DATA SUPPLIED START
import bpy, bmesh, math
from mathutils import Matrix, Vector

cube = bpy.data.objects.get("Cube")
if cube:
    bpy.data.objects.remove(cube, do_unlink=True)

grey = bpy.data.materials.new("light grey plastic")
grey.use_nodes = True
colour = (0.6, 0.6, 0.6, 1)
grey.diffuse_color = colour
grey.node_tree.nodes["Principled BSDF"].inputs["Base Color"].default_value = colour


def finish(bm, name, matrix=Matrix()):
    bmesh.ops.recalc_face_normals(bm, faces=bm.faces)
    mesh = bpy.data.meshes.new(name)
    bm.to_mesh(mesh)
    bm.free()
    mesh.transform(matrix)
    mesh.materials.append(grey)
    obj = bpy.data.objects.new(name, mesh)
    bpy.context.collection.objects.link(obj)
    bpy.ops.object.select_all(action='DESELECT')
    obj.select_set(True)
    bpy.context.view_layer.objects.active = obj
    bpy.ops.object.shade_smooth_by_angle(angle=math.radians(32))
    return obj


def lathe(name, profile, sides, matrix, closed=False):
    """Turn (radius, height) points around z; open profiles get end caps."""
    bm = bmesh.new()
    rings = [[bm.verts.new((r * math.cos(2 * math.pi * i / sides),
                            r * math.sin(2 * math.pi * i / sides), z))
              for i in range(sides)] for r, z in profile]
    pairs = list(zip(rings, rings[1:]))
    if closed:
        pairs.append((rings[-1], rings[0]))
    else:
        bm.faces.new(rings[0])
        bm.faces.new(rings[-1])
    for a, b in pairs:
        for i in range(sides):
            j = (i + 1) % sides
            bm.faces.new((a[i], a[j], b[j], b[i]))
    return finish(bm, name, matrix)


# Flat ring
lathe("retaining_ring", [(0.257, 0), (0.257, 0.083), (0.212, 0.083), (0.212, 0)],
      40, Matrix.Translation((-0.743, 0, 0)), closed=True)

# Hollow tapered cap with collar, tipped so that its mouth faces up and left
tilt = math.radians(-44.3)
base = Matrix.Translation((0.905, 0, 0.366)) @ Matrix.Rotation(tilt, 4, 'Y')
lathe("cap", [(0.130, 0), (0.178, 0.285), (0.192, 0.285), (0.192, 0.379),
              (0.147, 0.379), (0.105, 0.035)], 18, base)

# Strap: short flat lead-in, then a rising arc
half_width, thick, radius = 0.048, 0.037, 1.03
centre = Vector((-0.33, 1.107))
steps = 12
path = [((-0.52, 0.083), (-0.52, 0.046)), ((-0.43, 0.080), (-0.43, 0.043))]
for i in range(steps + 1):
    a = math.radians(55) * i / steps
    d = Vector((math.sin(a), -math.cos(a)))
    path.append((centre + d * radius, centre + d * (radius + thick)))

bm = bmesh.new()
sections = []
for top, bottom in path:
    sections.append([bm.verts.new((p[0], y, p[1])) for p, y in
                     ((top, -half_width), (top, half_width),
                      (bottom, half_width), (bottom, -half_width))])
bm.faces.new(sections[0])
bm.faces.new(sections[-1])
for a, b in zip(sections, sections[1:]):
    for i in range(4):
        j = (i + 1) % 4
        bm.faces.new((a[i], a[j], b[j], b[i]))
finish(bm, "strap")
DATA SUPPLIED END
TASK GOAL :: Nothing but the lines from the one containing "sections.append([bm.verts.new((p[0], y, p[1]))" through the last line of the data above should be set down, word for word.

TASK ANSWER ::
    sections.append([bm.verts.new((p[0], y, p[1])) for p, y in
                     ((top, -half_width), (top, half_width),
                      (bottom, half_width), (bottom, -half_width))])
bm.faces.new(sections[0])
bm.faces.new(sections[-1])
for a, b in zip(sections, sections[1:]):
    for i in range(4):
        j = (i + 1) % 4
        bm.faces.new((a[i], a[j], b[j], b[i]))
finish(bm, "strap")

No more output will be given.